varies with the rate of growth, which occurs unevenly in spurts and periods of slower growth. The growth that occurs during adolescence is significant and comparable to the growth that occurs during the first year of life. During adolescence, nutrition needs are higher than during any other period of the lifecycle. Puberty is when adolescents gain approximately 50 percent of their adult body weight, accumulate an estimated 40–45 percent of skeletal muscle mass, and achieve the final 15–20 percent of their linear growth (Shils et al., 1999; Story et al., 2003).
National dietary recommendations and guidelines established for the American population have been used to assess the diets of children and youth. These recommendations and guidelines collectively include the Dietary Reference Intakes (DRIs), the Dietary Guidelines for Americans, and the Food Guide Pyramid (FGP) and MyPyramid.
The DRIs is a term used for a set of distinct, nutrient-based reference values that are based on scientifically grounded relationships between nutrient intake and indicators of good health and chronic disease prevention (IOM, 1997, 1998, 2001, 2002–2005, 2005a). The DRIs, which replaced the former Recommended Dietary Allowances in the United States (NRC, 1989), include values for the following:
Estimated Average Requirement (EAR), which is the nutrient intake level estimated to meet the requirements of half the healthy individuals in a given life stage and gender group for a specific indicator or outcome; it is the median of a distribution and can be used to estimate the prevalence of inadequacy in a group;
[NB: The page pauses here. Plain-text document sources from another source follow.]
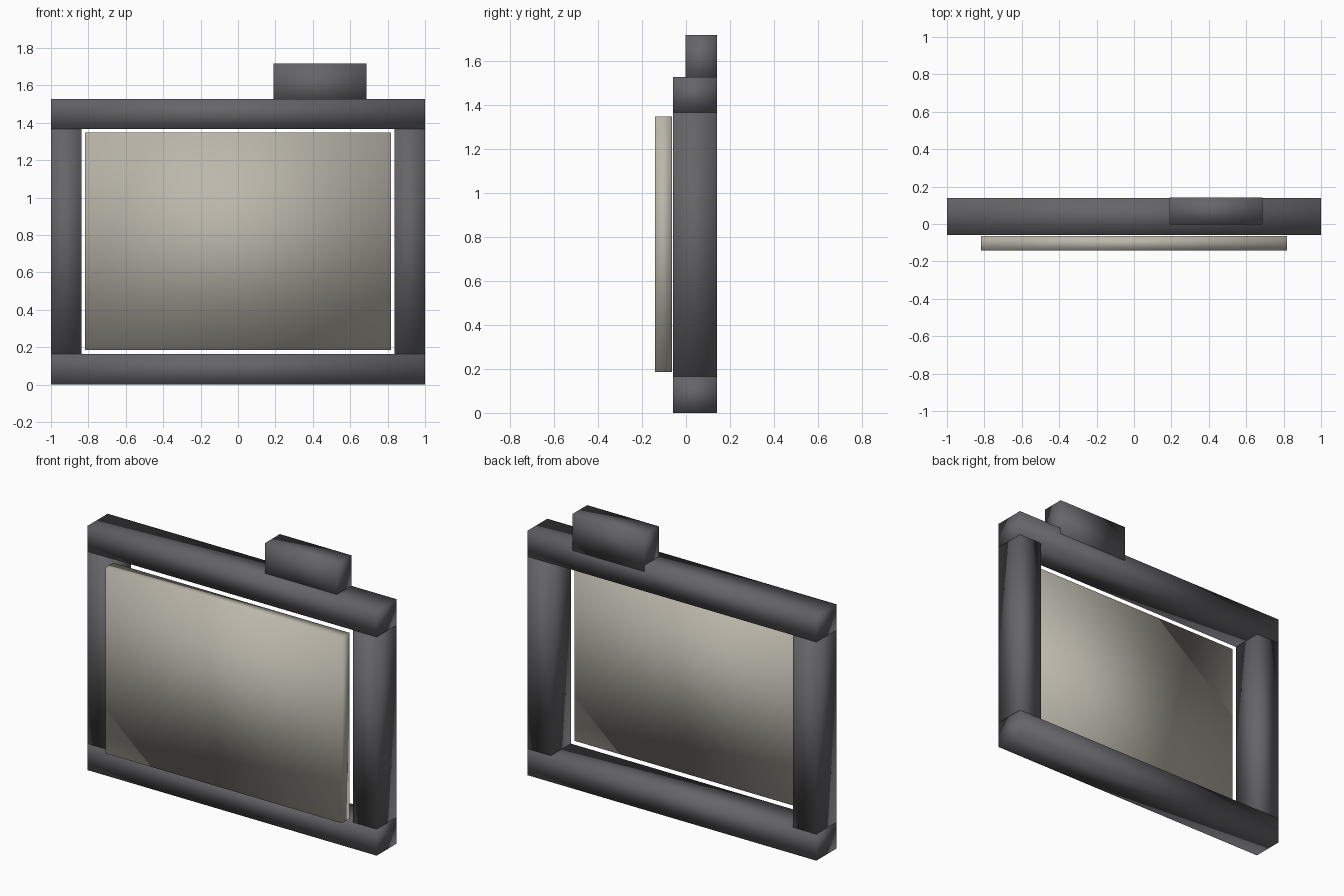
import bpy

if "Cube" in bpy.data.objects:
    bpy.data.objects.remove(bpy.data.objects["Cube"])


def material(name, rgb):
    m = bpy.data.materials.new(name)
    m.diffuse_color = (*rgb, 1)
    m.use_nodes = True
    m.node_tree.nodes["Principled BSDF"].inputs["Base Color"].default_value = m.diffuse_color
    return m


dark = material("dark_frame", (0.13, 0.13, 0.14))
pale = material("pale_panel", (0.5, 0.475, 0.41))


def box(name, x, y, z, mat):
    """Smooth-shaded box from (min, max) ranges on each axis."""
    ranges = (x, y, z)
    bpy.ops.mesh.primitive_cube_add(size=1, location=[(a + b) / 2 for a, b in ranges])
    ob = bpy.context.object
    ob.name = name
    ob.scale = [b - a for a, b in ranges]
    bpy.ops.object.transform_apply(location=False, rotation=False, scale=True)
    bpy.ops.object.shade_smooth()
    ob.data.materials.append(mat)
    return ob


depth = (-0.058, 0.14)
low, high, top = 0.165, 1.367, 1.528

# Horizontal rails
box("bottom_rail", (-1, 1), depth, (0, low), dark)
box("top_rail", (-1, 1), depth, (high, top), dark)

# Side posts
box("left_post", (-1, -0.837), depth, (low, high), dark)
box("right_post", (0.837, 1), depth, (low, high), dark)

# Panel standing just in front of the frame opening
box("panel", (-0.818, 0.818), (-0.142, -0.064), (0.186, 1.347), pale)

# Block sunk into the top rail
box("top_block", (0.19, 0.686), (-0.003, 0.142), (1.49, 1.718), dark)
Recommended Dietary Allowance (RDA), which is a nutrient intake level estimated to meet the needs of nearly all individuals (97.5 percent) within a given life stage and gender group, and is calculated as two standard deviations above the EAR;
Adequate Intake (AI),6 which is a nutrient intake level based on observed or experimentally derived estimates of nutrient intake of healthy
Mean usual intake at or greater than the AI is equated with a low prevalence of inadequate nutrient intakes, especially when the AI is based on the mean intake of a healthy group. Unlike an EAR, an AI value cannot be used to estimate the prevalence of nutrient inadequacy in a population. If at least 50 percent of the gender or age group has intakes greater than the AI, then the prevalence of inadequacy should be low. If less than 50 percent have intakes greater than the AI, then no conclusion can be drawn about the prevalence of nutrient inadequacy in a population group.